Your instructions:
Provide again, from the entries below, every line from the one containing "# Horizontal rails: outer" through the one containing "loft(name, end(left), end(right), cap_a=cap_l, cap_b=cap_r)", exactly as written, and no other line.

Exercise data:
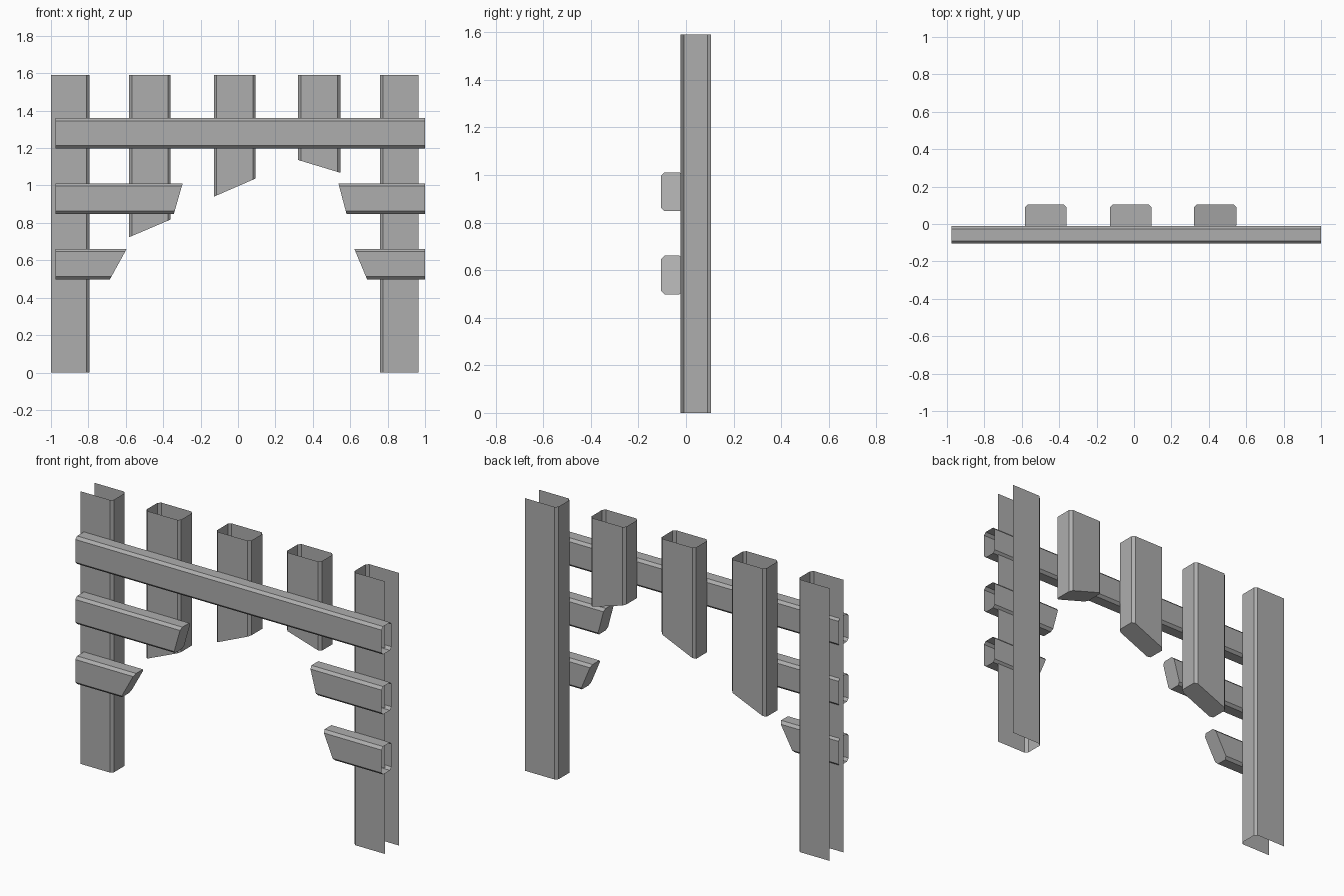
import bpy
import bmesh

if "Cube" in bpy.data.objects:
    bpy.data.objects.remove(bpy.data.objects["Cube"])

CH = 0.015  # corner chamfer

# Dark grey for every board
grey = bpy.data.materials.new("dark_grey")
grey.diffuse_color = (0.42, 0.42, 0.42, 1)
grey.use_nodes = True
grey.node_tree.nodes["Principled BSDF"].inputs["Base Color"].default_value = grey.diffuse_color


def section(a0, a1, b0, b1):
    """Chamfered rectangle, starting and ending on the a0 side."""
    return [(a0, b0 + CH), (a0 + CH, b0), (a1 - CH, b0), (a1, b0 + CH),
            (a1, b1 - CH), (a1 - CH, b1), (a0 + CH, b1), (a0, b1 - CH)]


def loft(name, loop_a, loop_b, closed=True, cap_a=False, cap_b=False, flip=False):
    """Hollow board between two end loops, with optional end caps."""
    bm = bmesh.new()
    va = [bm.verts.new(p) for p in loop_a]
    vb = [bm.verts.new(p) for p in loop_b]
    n = len(va)
    for i in range(n if closed else n - 1):
        j = (i + 1) % n
        bm.faces.new((va[i], va[j], vb[j], vb[i]))
    if cap_a:
        bm.faces.new(va[::-1])
    if cap_b:
        bm.faces.new(vb)
    if flip:
        bmesh.ops.reverse_faces(bm, faces=bm.faces[:])
    mesh = bpy.data.meshes.new(name)
    bm.to_mesh(mesh)
    bm.free()
    mesh.materials.append(grey)
    obj = bpy.data.objects.new(name, mesh)
    bpy.context.collection.objects.link(obj)
    return obj


Y0, Y1, TOP = -0.024, 0.105, 1.59


# Side posts: channels open towards the outside and at both ends
def post(name, outer, inner):
    s = 1 if inner > outer else -1
    prof = [(outer, Y0), (inner - s * CH, Y0), (inner, Y0 + CH),
            (inner, Y1 - CH), (inner - s * CH, Y1), (outer, Y1)]
    loft(name, [(x, y, 0) for x, y in prof], [(x, y, TOP) for x, y in prof],
         closed=False, flip=s < 0)


post("left_post", -1.0, -0.794)
post("right_post", 0.966, 0.759)

# Hanging boards: open tops, slanted closed bottoms
for name, x0, x1, zl, zr in [("left_board", -0.583, -0.36, 0.723, 0.818),
                             ("middle_board", -0.129, 0.094, 0.94, 1.037),
                             ("right_board", 0.322, 0.547, 1.136, 1.068)]:
    prof = section(x0, x1, Y0, Y1)
    low = [(x, y, zl + (zr - zl) * (x - x0) / (x1 - x0)) for x, y in prof]
    loft(name, low, [(x, y, TOP) for x, y in prof], cap_a=True)


# Horizontal rails: outer ends open, broken inner ends slanted and closed
def rail(name, z0, left, right, cap_l=False, cap_r=False):
    z1 = z0 + 0.163
    prof = section(-0.105, -0.012, z0, z1)

    def end(ends):
        lo, hi = ends
        return [(lo + (hi - lo) * (z - z0) / (z1 - z0), y, z) for y, z in prof]
    loft(name, end(left), end(right), cap_a=cap_l, cap_b=cap_r)


L, R = (-0.976, -0.976), (1.0, 1.0)
rail("top_rail", 1.198, L, R)
rail("middle_rail_left", 0.848, L, (-0.343, -0.296), cap_r=True)
rail("middle_rail_right", 0.848, (0.58, 0.537), R, cap_l=True)
rail("lower_rail_left", 0.498, L, (-0.685, -0.595), cap_r=True)
rail("lower_rail_right", 0.498, (0.69, 0.622), R, cap_l=True)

Response below:
# Horizontal rails: outer ends open, broken inner ends slanted and closed
def rail(name, z0, left, right, cap_l=False, cap_r=False):
    z1 = z0 + 0.163
    prof = section(-0.105, -0.012, z0, z1)

    def end(ends):
        lo, hi = ends
        return [(lo + (hi - lo) * (z - z0) / (z1 - z0), y, z) for y, z in prof]
    loft(name, end(left), end(right), cap_a=cap_l, cap_b=cap_r)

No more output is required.